Dataset entries
_ _ _ _
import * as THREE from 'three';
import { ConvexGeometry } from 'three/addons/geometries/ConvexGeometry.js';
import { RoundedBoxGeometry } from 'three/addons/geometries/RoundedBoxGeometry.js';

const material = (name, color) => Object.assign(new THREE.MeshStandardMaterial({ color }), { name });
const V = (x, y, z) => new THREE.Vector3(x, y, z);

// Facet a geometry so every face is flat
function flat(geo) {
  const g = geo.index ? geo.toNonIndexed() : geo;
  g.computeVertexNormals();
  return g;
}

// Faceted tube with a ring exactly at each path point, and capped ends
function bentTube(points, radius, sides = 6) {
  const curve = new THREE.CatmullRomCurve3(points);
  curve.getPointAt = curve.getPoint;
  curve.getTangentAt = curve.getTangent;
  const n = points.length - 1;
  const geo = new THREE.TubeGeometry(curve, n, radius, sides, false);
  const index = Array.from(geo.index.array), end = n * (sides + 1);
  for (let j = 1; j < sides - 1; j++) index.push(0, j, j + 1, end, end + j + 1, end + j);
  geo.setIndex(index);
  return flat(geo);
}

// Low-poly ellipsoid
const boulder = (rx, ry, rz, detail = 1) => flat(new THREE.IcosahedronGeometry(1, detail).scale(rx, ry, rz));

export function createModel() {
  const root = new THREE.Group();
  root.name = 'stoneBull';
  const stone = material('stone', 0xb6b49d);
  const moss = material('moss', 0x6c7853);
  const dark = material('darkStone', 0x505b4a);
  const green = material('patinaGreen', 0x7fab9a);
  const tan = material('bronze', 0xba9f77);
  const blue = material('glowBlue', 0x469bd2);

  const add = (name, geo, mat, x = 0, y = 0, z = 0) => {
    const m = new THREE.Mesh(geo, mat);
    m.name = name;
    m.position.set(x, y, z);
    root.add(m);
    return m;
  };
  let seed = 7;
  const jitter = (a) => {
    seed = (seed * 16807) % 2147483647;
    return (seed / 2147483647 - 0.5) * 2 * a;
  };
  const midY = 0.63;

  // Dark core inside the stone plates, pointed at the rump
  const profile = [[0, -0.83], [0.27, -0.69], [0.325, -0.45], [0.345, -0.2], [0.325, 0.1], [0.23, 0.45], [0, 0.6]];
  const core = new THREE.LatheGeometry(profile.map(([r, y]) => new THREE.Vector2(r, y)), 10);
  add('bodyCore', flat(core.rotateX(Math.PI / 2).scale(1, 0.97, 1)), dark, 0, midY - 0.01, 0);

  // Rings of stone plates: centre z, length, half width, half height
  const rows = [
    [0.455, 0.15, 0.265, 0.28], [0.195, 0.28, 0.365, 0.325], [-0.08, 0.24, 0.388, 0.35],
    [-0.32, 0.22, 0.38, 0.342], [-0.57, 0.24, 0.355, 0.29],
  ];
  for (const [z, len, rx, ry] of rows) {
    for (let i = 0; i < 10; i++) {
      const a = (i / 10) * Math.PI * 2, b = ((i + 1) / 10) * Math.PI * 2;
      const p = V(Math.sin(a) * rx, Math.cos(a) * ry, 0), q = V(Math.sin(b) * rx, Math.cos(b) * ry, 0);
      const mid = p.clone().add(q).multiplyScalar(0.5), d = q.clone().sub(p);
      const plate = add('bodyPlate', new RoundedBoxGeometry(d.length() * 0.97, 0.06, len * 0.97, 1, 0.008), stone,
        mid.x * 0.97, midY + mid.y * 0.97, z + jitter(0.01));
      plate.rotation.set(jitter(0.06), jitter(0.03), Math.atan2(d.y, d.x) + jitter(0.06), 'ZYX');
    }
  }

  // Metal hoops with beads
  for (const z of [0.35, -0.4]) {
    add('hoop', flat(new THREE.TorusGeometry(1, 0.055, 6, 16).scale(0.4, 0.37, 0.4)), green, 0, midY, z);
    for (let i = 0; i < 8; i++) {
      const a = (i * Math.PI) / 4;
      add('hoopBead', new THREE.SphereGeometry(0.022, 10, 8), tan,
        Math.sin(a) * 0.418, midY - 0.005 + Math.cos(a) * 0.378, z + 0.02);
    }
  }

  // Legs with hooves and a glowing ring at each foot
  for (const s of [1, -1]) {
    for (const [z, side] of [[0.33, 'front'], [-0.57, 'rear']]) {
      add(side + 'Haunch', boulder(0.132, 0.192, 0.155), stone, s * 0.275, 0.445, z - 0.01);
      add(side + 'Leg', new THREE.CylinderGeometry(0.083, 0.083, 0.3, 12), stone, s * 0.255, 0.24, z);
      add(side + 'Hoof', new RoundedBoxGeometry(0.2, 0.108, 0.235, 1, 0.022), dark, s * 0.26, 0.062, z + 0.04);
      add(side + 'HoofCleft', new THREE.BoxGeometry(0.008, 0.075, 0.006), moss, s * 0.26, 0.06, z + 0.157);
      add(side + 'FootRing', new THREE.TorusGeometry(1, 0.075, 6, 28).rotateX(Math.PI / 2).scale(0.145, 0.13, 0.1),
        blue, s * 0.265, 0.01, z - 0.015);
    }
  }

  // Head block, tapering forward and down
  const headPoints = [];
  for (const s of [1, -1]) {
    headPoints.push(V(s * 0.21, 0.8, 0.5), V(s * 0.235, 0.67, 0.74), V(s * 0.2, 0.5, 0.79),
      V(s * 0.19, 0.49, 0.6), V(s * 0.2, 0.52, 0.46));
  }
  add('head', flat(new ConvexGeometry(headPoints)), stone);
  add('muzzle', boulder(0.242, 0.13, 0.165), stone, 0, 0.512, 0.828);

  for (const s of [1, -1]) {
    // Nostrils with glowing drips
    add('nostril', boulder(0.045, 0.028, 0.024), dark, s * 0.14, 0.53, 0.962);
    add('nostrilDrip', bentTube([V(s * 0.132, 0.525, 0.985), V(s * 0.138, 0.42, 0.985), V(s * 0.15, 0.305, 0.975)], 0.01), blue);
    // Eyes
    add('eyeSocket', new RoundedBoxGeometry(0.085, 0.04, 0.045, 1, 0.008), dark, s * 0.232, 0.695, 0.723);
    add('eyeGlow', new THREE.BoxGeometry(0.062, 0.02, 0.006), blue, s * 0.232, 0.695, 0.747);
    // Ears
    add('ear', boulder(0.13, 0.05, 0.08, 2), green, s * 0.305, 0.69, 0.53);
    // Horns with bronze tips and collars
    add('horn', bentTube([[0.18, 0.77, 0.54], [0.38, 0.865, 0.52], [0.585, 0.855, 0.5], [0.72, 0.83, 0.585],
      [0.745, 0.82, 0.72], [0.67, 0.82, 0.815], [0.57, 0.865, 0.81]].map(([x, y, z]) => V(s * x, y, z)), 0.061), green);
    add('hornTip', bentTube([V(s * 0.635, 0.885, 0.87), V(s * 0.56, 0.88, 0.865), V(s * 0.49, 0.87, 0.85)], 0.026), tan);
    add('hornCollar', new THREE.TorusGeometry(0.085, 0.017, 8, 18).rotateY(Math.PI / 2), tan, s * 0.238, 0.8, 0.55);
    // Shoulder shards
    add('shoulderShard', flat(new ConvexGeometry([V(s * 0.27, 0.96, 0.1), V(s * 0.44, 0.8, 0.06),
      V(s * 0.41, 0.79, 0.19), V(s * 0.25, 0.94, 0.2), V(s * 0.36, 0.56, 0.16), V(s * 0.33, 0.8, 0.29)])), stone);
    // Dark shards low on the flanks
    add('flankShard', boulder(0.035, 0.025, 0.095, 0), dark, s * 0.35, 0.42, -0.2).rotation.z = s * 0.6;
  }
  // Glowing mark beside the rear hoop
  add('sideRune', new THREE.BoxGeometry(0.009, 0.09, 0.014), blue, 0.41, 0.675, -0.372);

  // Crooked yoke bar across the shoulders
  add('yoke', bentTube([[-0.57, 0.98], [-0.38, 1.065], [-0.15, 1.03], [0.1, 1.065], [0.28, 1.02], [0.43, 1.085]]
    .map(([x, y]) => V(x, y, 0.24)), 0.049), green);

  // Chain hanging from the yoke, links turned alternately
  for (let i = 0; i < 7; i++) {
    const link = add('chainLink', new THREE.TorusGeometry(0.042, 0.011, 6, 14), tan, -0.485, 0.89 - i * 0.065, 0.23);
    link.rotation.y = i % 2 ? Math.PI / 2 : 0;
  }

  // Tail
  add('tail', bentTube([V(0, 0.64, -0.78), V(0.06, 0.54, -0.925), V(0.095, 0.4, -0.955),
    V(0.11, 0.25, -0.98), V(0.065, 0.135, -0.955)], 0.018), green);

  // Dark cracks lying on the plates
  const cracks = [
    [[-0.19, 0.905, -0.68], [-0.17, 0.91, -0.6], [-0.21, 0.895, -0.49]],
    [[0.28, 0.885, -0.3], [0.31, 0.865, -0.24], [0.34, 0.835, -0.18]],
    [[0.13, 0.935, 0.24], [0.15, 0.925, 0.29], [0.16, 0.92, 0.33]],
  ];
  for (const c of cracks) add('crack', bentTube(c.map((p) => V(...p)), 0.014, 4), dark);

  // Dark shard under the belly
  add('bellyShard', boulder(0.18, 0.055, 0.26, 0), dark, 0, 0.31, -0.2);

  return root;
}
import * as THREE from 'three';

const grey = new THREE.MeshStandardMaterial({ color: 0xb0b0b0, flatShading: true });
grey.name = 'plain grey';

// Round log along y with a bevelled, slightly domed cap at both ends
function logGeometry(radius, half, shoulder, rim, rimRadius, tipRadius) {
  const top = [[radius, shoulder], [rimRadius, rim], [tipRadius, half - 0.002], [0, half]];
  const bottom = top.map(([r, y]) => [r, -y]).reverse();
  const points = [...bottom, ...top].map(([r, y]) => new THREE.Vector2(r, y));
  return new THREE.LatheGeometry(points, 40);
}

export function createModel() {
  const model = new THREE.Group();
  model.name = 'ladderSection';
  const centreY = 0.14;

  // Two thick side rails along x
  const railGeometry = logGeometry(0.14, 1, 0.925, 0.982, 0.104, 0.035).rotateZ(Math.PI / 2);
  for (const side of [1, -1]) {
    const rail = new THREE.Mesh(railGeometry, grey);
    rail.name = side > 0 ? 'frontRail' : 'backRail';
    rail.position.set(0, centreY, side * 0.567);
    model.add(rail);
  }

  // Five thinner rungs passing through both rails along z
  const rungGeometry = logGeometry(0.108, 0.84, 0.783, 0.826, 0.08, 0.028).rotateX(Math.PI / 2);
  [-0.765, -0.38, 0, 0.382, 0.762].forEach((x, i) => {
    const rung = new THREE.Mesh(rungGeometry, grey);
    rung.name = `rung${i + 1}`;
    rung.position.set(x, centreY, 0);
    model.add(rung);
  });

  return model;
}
_ _ _ _
_AIM OF THE EXERCISE_: Reproduce, character for character, only the lines of the preceding data that start at the line with "across the shoulders" and end at the line with "rim, rimRadius, tipRadius)", both included.

_TASK ANSWER_:
  // Crooked yoke bar across the shoulders
  add('yoke', bentTube([[-0.57, 0.98], [-0.38, 1.065], [-0.15, 1.03], [0.1, 1.065], [0.28, 1.02], [0.43, 1.085]]
    .map(([x, y]) => V(x, y, 0.24)), 0.049), green);

  // Chain hanging from the yoke, links turned alternately
  for (let i = 0; i < 7; i++) {
    const link = add('chainLink', new THREE.TorusGeometry(0.042, 0.011, 6, 14), tan, -0.485, 0.89 - i * 0.065, 0.23);
    link.rotation.y = i % 2 ? Math.PI / 2 : 0;
  }

  // Tail
  add('tail', bentTube([V(0, 0.64, -0.78), V(0.06, 0.54, -0.925), V(0.095, 0.4, -0.955),
    V(0.11, 0.25, -0.98), V(0.065, 0.135, -0.955)], 0.018), green);

  // Dark cracks lying on the plates
  const cracks = [
    [[-0.19, 0.905, -0.68], [-0.17, 0.91, -0.6], [-0.21, 0.895, -0.49]],
    [[0.28, 0.885, -0.3], [0.31, 0.865, -0.24], [0.34, 0.835, -0.18]],
    [[0.13, 0.935, 0.24], [0.15, 0.925, 0.29], [0.16, 0.92, 0.33]],
  ];
  for (const c of cracks) add('crack', bentTube(c.map((p) => V(...p)), 0.014, 4), dark);

  // Dark shard under the belly
  add('bellyShard', boulder(0.18, 0.055, 0.26, 0), dark, 0, 0.31, -0.2);

  return root;
}
import * as THREE from 'three';

const grey = new THREE.MeshStandardMaterial({ color: 0xb0b0b0, flatShading: true });
grey.name = 'plain grey';

// Round log along y with a bevelled, slightly domed cap at both ends
function logGeometry(radius, half, shoulder, rim, rimRadius, tipRadius) {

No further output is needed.